• **What the task requires**
Below are some entries; reproduce them exactly and leave every picture out.

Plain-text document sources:
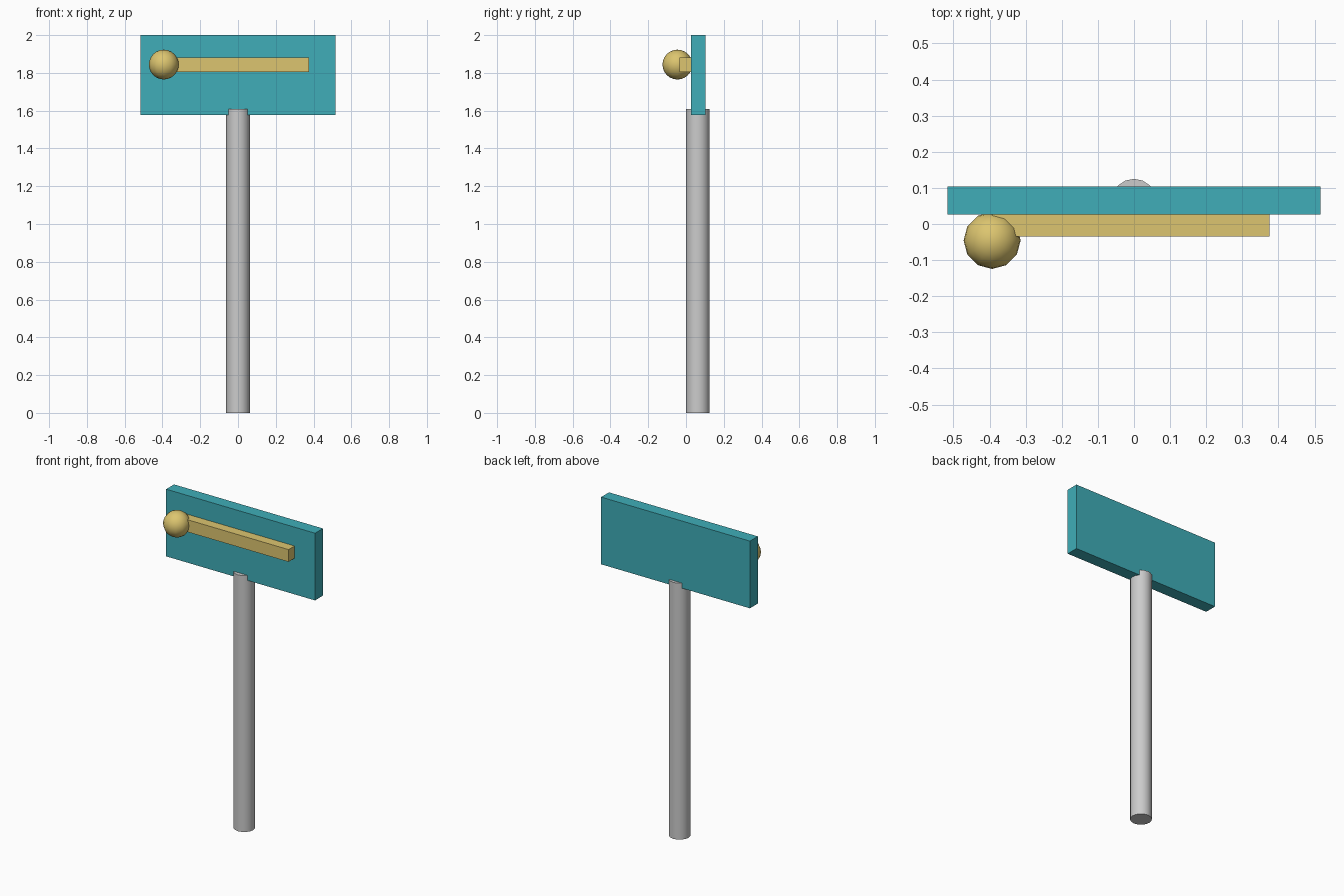
import bpy, math

if "Cube" in bpy.data.objects:
    bpy.data.objects.remove(bpy.data.objects["Cube"])


def material(name, color):
    m = bpy.data.materials.new(name)
    m.diffuse_color = color
    m.use_nodes = True
    m.node_tree.nodes["Principled BSDF"].inputs["Base Color"].default_value = m.diffuse_color
    return m


teal = material("teal_paint", (0.05, 0.42, 0.48, 1))
gold = material("gold_paint", (0.72, 0.56, 0.16, 1))


def box(name, lo, hi, mat):
    mid = [(a + b) / 2 for a, b in zip(lo, hi)]
    bpy.ops.mesh.primitive_cube_add(size=1, location=mid)
    ob = bpy.context.object
    ob.name = name
    ob.scale = [b - a for a, b in zip(lo, hi)]
    bpy.ops.object.transform_apply(location=False, rotation=False, scale=True)
    ob.data.materials.append(mat)
    return ob


# Round post, slightly overlapping the board
bpy.ops.mesh.primitive_cylinder_add(vertices=16, radius=0.0625, depth=1.61,
                                    location=(0, 0.0625, 0.805))
bpy.context.object.name = "post"
bpy.ops.object.shade_smooth_by_angle(angle=math.radians(40))

# Sign board and the raised bar on its front
box("sign_board", (-0.517, 0.026, 1.578), (0.517, 0.104, 2.0), teal)
box("raised_bar", (-0.393, -0.034, 1.805), (0.375, 0.027, 1.882), gold)

# Ball at the left end of the bar
bpy.ops.mesh.primitive_uv_sphere_add(segments=12, ring_count=12, radius=0.079,
                                     location=(-0.393, -0.0455, 1.844))
ball = bpy.context.object
ball.name = "bar_end_ball"
ball.data.materials.append(gold)
bpy.ops.object.shade_smooth()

• **Response to this exercise**
import bpy, math

if "Cube" in bpy.data.objects:
    bpy.data.objects.remove(bpy.data.objects["Cube"])


def material(name, color):
    m = bpy.data.materials.new(name)
    m.diffuse_color = color
    m.use_nodes = True
    m.node_tree.nodes["Principled BSDF"].inputs["Base Color"].default_value = m.diffuse_color
    return m


teal = material("teal_paint", (0.05, 0.42, 0.48, 1))
gold = material("gold_paint", (0.72, 0.56, 0.16, 1))


def box(name, lo, hi, mat):
    mid = [(a + b) / 2 for a, b in zip(lo, hi)]
    bpy.ops.mesh.primitive_cube_add(size=1, location=mid)
    ob = bpy.context.object
    ob.name = name
    ob.scale = [b - a for a, b in zip(lo, hi)]
    bpy.ops.object.transform_apply(location=False, rotation=False, scale=True)
    ob.data.materials.append(mat)
    return ob


# Round post, slightly overlapping the board
bpy.ops.mesh.primitive_cylinder_add(vertices=16, radius=0.0625, depth=1.61,
                                    location=(0, 0.0625, 0.805))
bpy.context.object.name = "post"
bpy.ops.object.shade_smooth_by_angle(angle=math.radians(40))

# Sign board and the raised bar on its front
box("sign_board", (-0.517, 0.026, 1.578), (0.517, 0.104, 2.0), teal)
box("raised_bar", (-0.393, -0.034, 1.805), (0.375, 0.027, 1.882), gold)

# Ball at the left end of the bar
bpy.ops.mesh.primitive_uv_sphere_add(segments=12, ring_count=12, radius=0.079,
                                     location=(-0.393, -0.0455, 1.844))
ball = bpy.context.object
ball.name = "bar_end_ball"
ball.data.materials.append(gold)
bpy.ops.object.shade_smooth()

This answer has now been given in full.